The introduction of a higher-density battery has contributed to a new kerb weight of 1245 kilograms, up from 1195kg for the current model. The current range-extended model, which includes a small petrol engine, weighs in at 1320kg.
BMW says that despite the increased weight, the i3 94Ah is “subjectively as agile” as the 60Ah model, achieved - the company claims - through improvements to the i3’s electronics and systems management.
As with the 60Ah model, the i3 (94 Ah) features a 125kW/250Nm electric motor, mounted near the rear axle.
Highlighting the range-focussed approach to developing this new variant, the 94Ah claims a 0-100km/h time of 7.3 seconds - compared to 7.2 seconds for the 60Ah model.
Good news for owners of the current 60Ah/22kWh model is that BMW will offer the option of upgrading to the 94Ah/33kWh battery, although pricing and details of that option have not been revealed.
Faster charging available
News of an upgraded i3 model is joined this week by confirmation of a faster charging option, in the form of a three-phase 11kW system.
The new option means the 94Ah battery can be charged in just under three hours on a high-powered multi-phase AC charger, matching the time needed to charge the 60Ah model with its single-phase 7.4kW charging.
Connected to regular mains power, the 94Ah lists a charging time of just below 10 hours at 2.8kW, while the 60Ah needs eight hours.
Connected to a DC fast-charging station, the 94Ah promises to reach 80 per cent of capacity in less than 40 minutes, while the 60Ah will reach the same point in 25 minutes.
The i3 (94 Ah) is pencilled in for an Australian launch in late 2016.
Unlike the European range, the new variant will replace the 60Ah model in our market, meaning that it will continue to be known specifically as the BMW i3, rather than the BMW i3 (94 Ah).
The Range Extender model will continue to be offered, although updated specifications for that variant have not been detailed.
The retrofit option is not likely to be offered locally, however. Speaking with CarAdvice today, BMW Australia communications manager Lenore Fletcher said that the proximity of BMW’s manufacturing centre in Europe makes the upgrade an easier option to offer there, but not a cost-effective one for Australia.

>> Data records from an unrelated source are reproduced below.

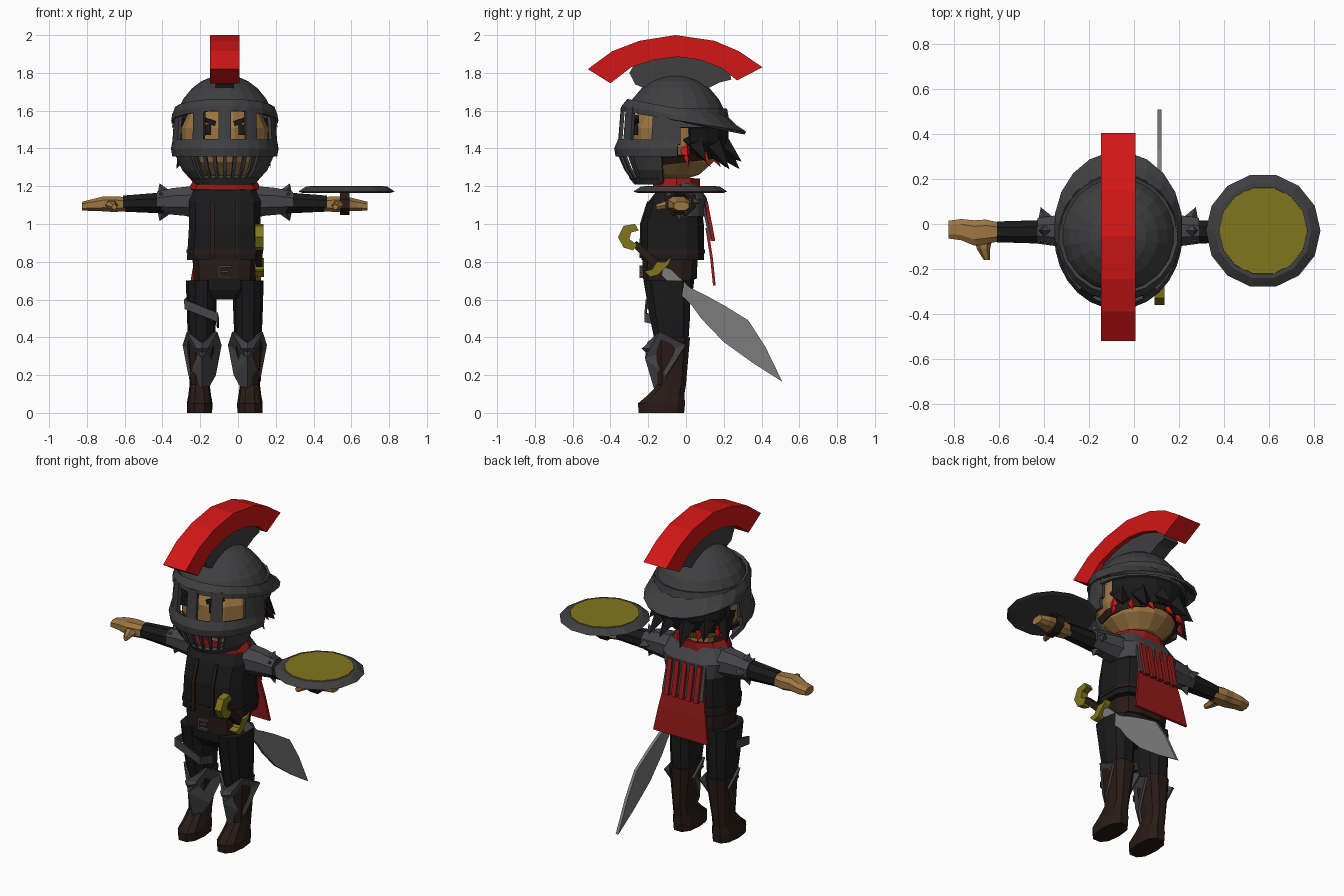
import bpy, bmesh
from math import sin, cos, radians, pi
from mathutils import Vector, Matrix

CX = -0.07          # body axis; all x below are relative to it

def mat(name, *c):
    m = bpy.data.materials.new(name)
    m.diffuse_color = (*c, 1)
    return m

STEEL = mat("dark_steel", .05, .05, .053)
PLATE = mat("plate_steel", .06, .06, .065)
BLADE = mat("blade_steel", .2, .2, .2)
BLACK = mat("black_cloth", .01, .01, .011)
BROWN = mat("brown_leather", .022, .011, .008)
SKIN = mat("skin", .34, .18, .055)
RED = mat("red_plume", .65, .008, .008)
CLOTH = mat("red_cloth", .3, .01, .01)
GOLD = mat("gold", .22, .18, .012)

def mesh(name, verts, faces, m, solid=0):
    bm = bmesh.new()
    vs = [bm.verts.new((v[0] + CX, v[1], v[2])) for v in verts]
    for f in faces:
        bm.faces.new([vs[i] for i in f])
    bmesh.ops.recalc_face_normals(bm, faces=bm.faces)
    me = bpy.data.meshes.new(name)
    bm.to_mesh(me)
    bm.free()
    ob = bpy.data.objects.new(name, me)
    bpy.context.collection.objects.link(ob)
    me.materials.append(m)
    if solid:
        md = ob.modifiers.new("thickness", 'SOLIDIFY')
        md.thickness, md.offset = solid, 0
    return ob

def loft(name, rows, m, n=10, a0=0, a1=360, p=1, axis='z', tilt=0, solid=0):
    """rows: (c1, c2, height, r1, r2); angle 0 faces the front (-y)."""
    full = a1 - a0 == 360
    k = n if full else n + 1
    sp = lambda v: (1 if v > 0 else -1) * abs(v) ** p if abs(v) > 1e-6 else 0
    vs = []
    for c1, c2, h, r1, r2 in rows:
        for i in range(k):
            a = radians(a0 + (a1 - a0) * i / n) + (pi / n if full else 0)
            u, v = c1 + r1 * sp(sin(a)), c2 - r2 * sp(cos(a))
            vs.append((u, v, h + tilt * (v - c2)) if axis == 'z' else (h, u, v))
    fs = [(r * k + i, r * k + (i + 1) % k, (r + 1) * k + (i + 1) % k, (r + 1) * k + i)
          for r in range(len(rows) - 1) for i in range(n)]
    if full and not solid:
        fs += [tuple(range(k)), tuple(range(len(vs) - k, len(vs)))]
    return mesh(name, vs, fs, m, solid)

def plate(name, yz, x0, x1, m):
    n = len(yz)
    vs = [(x, y, z) for x in (x0, x1) for y, z in yz]
    fs = [tuple(range(n)), tuple(range(n, 2 * n))]
    fs += [(i, (i + 1) % n, n + (i + 1) % n, n + i) for i in range(n)]
    return mesh(name, vs, fs, m)

def box(name, c, s, m, rot=0):
    R = Matrix.Rotation(rot, 3, 'Y')
    vs = [Vector(c) + R @ Vector((i * s[0] / 2, j * s[1] / 2, k * s[2] / 2))
          for i in (-1, 1) for j in (-1, 1) for k in (-1, 1)]
    return mesh(name, vs, [(0, 1, 3, 2), (4, 5, 7, 6), (0, 1, 5, 4), (2, 3, 7, 6), (0, 2, 6, 4), (1, 3, 7, 5)], m)

def spike(name, p0, p1, r, m, n=4):
    p0, p1 = Vector(p0), Vector(p1)
    q = (p1 - p0).to_track_quat('Z', 'Y')
    vs = [p0 + q @ Vector((r * cos(2 * pi * i / n), r * sin(2 * pi * i / n), 0)) for i in range(n)] + [p1]
    return mesh(name, vs, [tuple(range(n))] + [(i, (i + 1) % n, n) for i in range(n)], m)

# Head, neck, eyes and hair
loft("head", [(0, -.05, 1.46 + .23 * sin(radians(t)), .235 * cos(radians(t)), .245 * cos(radians(t)))
              for t in (-84, -60, -35, -12, 12, 35, 60, 84)], SKIN, 14)
loft("neck", [(0, -.05, 1.14, .075, .075), (0, -.05, 1.27, .07, .07)], SKIN, 8)
loft("hair", [(0, -.05, 1.56, .25, .262), (0, -.05, 1.44, .25, .265), (0, -.04, 1.37, .2, .235)],
     BLACK, 8, 105, 255, solid=.02)
for i, a in enumerate((-72, -45, -18, 10, 38, 65)):
    s, c = sin(radians(a)), cos(radians(a))
    spike("hair_spike", (.2 * s, -.05 + .2 * c, 1.45), (.27 * s, -.03 + .33 * c, 1.29 + .04 * (i % 2)), .075, BLACK)
    b = radians(a + 12)
    spike("red_hair_spike", (.2 * sin(b), -.05 + .19 * cos(b), 1.41),
          (.25 * sin(b), -.05 + .28 * cos(b), 1.3), .035, RED)
loft("chin_strap", [(0, -.05, 1.36, .232, .24), (0, -.05, 1.325, .212, .22)], BROWN, 10, 70, 290, tilt=.12, solid=.014)

# Helmet dome, brim and crest holder
loft("helmet_dome", [(0, -.055, 1.48 + .31 * sin(radians(t)), .275 * cos(radians(t)), .285 * cos(radians(t)))
                     for t in (22, 36, 50, 63, 76, 86)], STEEL, 20)
loft("helmet_nape", [(0, -.055, 1.61, .255, .265), (0, -.055, 1.51, .273, .283)], STEEL, 10, 92, 268, solid=.015)
loft("helmet_brim", [(0, -.045, 1.61, .258, .262), (0, -.035, 1.57, .273, .3), (0, -.01, 1.54, .278, .328)],
     STEEL, 20, tilt=-.18, solid=.018)
plate("crest_holder", [(-.30, 1.80), (-.27, 1.74), (-.2, 1.71), (.1, 1.71), (.18, 1.75), (.24, 1.765), (.23, 1.81),
                       (.19, 1.83), (.07, 1.875), (-.045, 1.89), (-.165, 1.875), (-.28, 1.835)], -.05, .05, STEEL)
plate("crest_plume", [(-.52, 1.82), (-.39, 1.915), (-.245, 1.97), (-.055, 2.0), (.15, 1.97), (.28, 1.915),
                      (.405, 1.83), (.27, 1.76), (.19, 1.825), (.07, 1.87), (-.045, 1.885), (-.165, 1.87),
                      (-.29, 1.83), (-.40, 1.745)], -.077, .077, RED)
# Face cage: visor bars, cheeks, jaw band and grille
for a in (-31, 0, 31):
    loft("visor_bar", [(0, -.05, 1.62, .26, .285), (0, -.05, 1.43, .268, .3)], STEEL, 2, a - 7, a + 7, solid=.02)
loft("jaw_band", [(0, -.05, 1.445, .266, .3), (0, -.055, 1.40, .275, .315), (0, -.055, 1.36, .268, .308)],
     STEEL, 14, -92, 92, solid=.02)
GRILLE = [(0, -.055, 1.37, .262, .3), (0, -.06, 1.29, .225, .26), (0, -.07, 1.22, .16, .2)]
for i in range(7):
    a = -36 + 12 * i
    loft("grille_bar", GRILLE, STEEL, 1, a - 2.2, a + 2.2, solid=.015)
loft("chin_rim", [(0, -.07, 1.25, .19, .225), (0, -.07, 1.215, .15, .195)], STEEL, 10, -70, 70, solid=.018)
for s in (-1, 1):
    loft("cheek_plate", [(0, -.05, 1.6, .258, .275), (0, -.05, 1.42, .27, .3)], STEEL, 3, s * 64, s * 94, solid=.018)
    loft("jaw_plate", GRILLE, STEEL, 3, s * 42, s * 76, solid=.018)
    box("eye", (s * .1, -.27, 1.5), (.055, .03, .055), BLACK)
    box("eyebrow", (s * .1, -.265, 1.55), (.11, .03, .025), BLACK, s * -.35)

# Torso, collar, belt and jacket trim
loft("jacket", [(0, -.07, .81, .205, .17), (0, -.07, 1.0, .193, .168), (0, -.06, 1.12, .195, .14),
                (0, -.05, 1.2, .16, .09)], BLACK, 12, p=.65)
loft("jacket_hem", [(0, -.07, .845, .208, .174), (0, -.07, .865, .207, .174)], BROWN, 12, p=.65)
loft("collar", [(0, -.05, 1.18, .185, .12), (0, -.05, 1.24, .15, .12)], CLOTH, 10, solid=.02)
loft("belt", [(0, -.085, .71, .168, .145), (0, -.085, .82, .175, .15)], BROWN, 12, p=.65)
loft("hips", [(0, -.09, .60, .1, .1), (0, -.09, .65, .175, .13), (0, -.09, .73, .165, .14)], BLACK, 12, p=.65)
for x, z, w, h in ((0, .775, .07, .012), (0, .72, .07, .012), (-.03, .748, .012, .06), (0, .748, .04, .01)):
    box("belt_buckle", (x, -.235, z), (w, .02, h), PLATE)
for s in (-1, 1):
    plate("jacket_trim", [(-.246, .82), (-.244, 1.0), (-.206, 1.12), (-.19, 1.12), (-.22, .82)],
          s * .055, s * .075, BROWN)

# Legs, boots, greaves, arms, hands and shoulder guards
for s in (-1, 1):
    x = s * .123
    loft("trouser_leg", [(x, -.075, .36, .07, .09), (x, -.085, .5, .077, .11), (x, -.1, .7, .083, .13)], BLACK, 10, p=.8)
    x = s * .133
    loft("boot", [(x, -.13, 0, .066, .125), (x, -.13, .05, .068, .13), (x, -.105, .095, .06, .1),
                  (x, -.075, .15, .053, .078), (x - s * .01, -.07, .4, .08, .095)], BROWN, 10, p=.8)
    x = s * .12
    top, mid, bot = (x, -.2, .37), (x, -.21, .29), (x, -.145, .07)
    vs = [top, mid, bot]
    fs = []
    for t in (-1, 1):
        k = len(vs)
        vs += [(x + t * .075, -.14, .43), (x + t * .097, 0, .36), (x + t * .067, -.1, .2)]
        fs += [(0, 1, k), (k, 1, k + 1), (1, k + 2, k + 1), (1, 2, k + 2)]
    mesh("greave", vs, fs, PLATE, .014)
    spike("greave_stud", (x, -.19, .34), (x, -.235, .34), .04, PLATE)
    # arm, lofted along x
    loft("sleeve", [(-.035, 1.115, s * .15, .065, .085), (-.035, 1.112, s * .3, .058, .062),
                    (-.035, 1.108, s * .54, .05, .046)], BLACK, 8, axis='x')
    loft("hand", [(-.035, 1.105, s * .52, .042, .04), (-.035, 1.105, s * .59, .058, .044),
                  (-.04, 1.107, s * .64, .06, .042), (-.025, 1.1, s * .7, .05, .034),
                  (-.025, 1.095, s * .755, .042, .024)], SKIN, 8, axis='x', p=.75)
    mesh_t = loft("thumb", [(s * .60, 1.1, -.06, .04, .025), (s * .60, 1.1, -.11, .03, .024),
                            (s * .585, 1.09, -.16, .014, .015)], SKIN, 6)
    for v in mesh_t.data.vertices:      # turn the thumb to point forward
        v.co.y, v.co.z = v.co.z, v.co.y
    mesh_t.data.flip_normals()
    loft("shoulder_guard", [(-.03, 1.12, s * .16, .09, .088), (-.03, 1.12, s * .27, .075, .077),
                            (-.03, 1.115, s * .36, .062, .06)], PLATE, 8, axis='x')
    for dy, dz in ((0, 1), (0, -1), (1, 0), (-.5, .5)):
        spike("shoulder_spike", (s * .325, -.03 + .05 * dy, 1.115 + .05 * dz),
              (s * .345, -.03 + .105 * dy, 1.115 + .1 * dz), .035, PLATE)
# Thigh strap on one leg
mesh("thigh_strap", [(-.21, -.21, .60), (-.2, -.1, .61), (-.21, -.21, .55), (-.2, -.1, .56),
                     (-.04, -.215, .53), (-.036, -.1, .5), (-.04, -.215, .48), (-.036, -.1, .45)],
     [(1, 0, 2, 3), (0, 4, 6, 2), (4, 5, 7, 6)], PLATE, .012)

# Back mantle, strips and short cape
loft("back_mantle", [(0, -.045, 1.21, .165, .1), (0, -.05, 1.13, .21, .155), (0, -.06, 1.04, .19, .165)],
     PLATE, 10, 95, 265, p=.7, solid=.015)
mesh("strip_panel", [(-.13, .085, 1.13), (.13, .085, 1.13), (.14, .13, .92), (-.14, .13, .92)], [(0, 1, 2, 3)], PLATE, .014)
for i in range(5):
    x = -.1 + .05 * i
    plate("red_strip", [(.1, 1.12), (.115, 1.12), (.155, .91), (.13, .91)], x - .015, x + .015, CLOTH)
mesh("cape", [(-.13, .11, .98), (.13, .11, .98), (.16, .135, .82), (-.16, .135, .82), (.185, .15, .675), (-.185, .15, .675)],
     [(0, 1, 2, 3), (3, 2, 4, 5)], CLOTH, .014)

# Shield worn flat on the forearm
SX, SY = .645, -.03
loft("shield", [(SX, SY, 1.165, .235, .235), (SX, SY, 1.172, .255, .255), (SX, SY, 1.198, .215, .215)], STEEL, 14)
loft("shield_face", [(SX, SY, 1.19, .198, .198), (SX, SY, 1.202, .196, .196)], GOLD, 14)
loft("shield_strap", [(-.035, 1.108, .61, .075, .06), (-.035, 1.108, .66, .075, .06)], BROWN, 8, axis='x', solid=.012)

# Curved sword at the hip
W = .183
blade = [(-.12, .775), (-.08, .76), (.02, .665), (.1, .62), (.2, .60), (.33, .49), (.42, .35), (.51, .165),
         (.36, .26), (.2, .375), (.08, .5), (.03, .57), (-.13, .73)]
blade[4:5] = [(.2, .57)]
blade[3:4] = [(.1, .625)]
plate("sword_blade", blade, W - .009, W + .009, BLADE)
plate("sword_grip", [(-.29, .89), (-.26, .91), (-.12, .78), (-.15, .75)], W - .018, W + .018, BROWN)
plate("sword_pommel", [(-.36, .93), (-.33, .99), (-.27, 1.0), (-.25, .965), (-.29, .955), (-.3, .92), (-.26, .89),
                       (-.28, .86), (-.33, .875)], W - .022, W + .022, GOLD)
plate("sword_guard", [(-.22, .75), (-.19, .72), (-.15, .73), (-.09, .79), (-.08, .82), (-.11, .8), (-.15, .8),
                      (-.18, .76)], W - .024, W + .024, GOLD)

“At this point we don’t anticipate having the ability to update current vehicles within Australia: this is more likely to be available in Europe due to the proximity to the manufacturing facility,” Ms Fletcher said.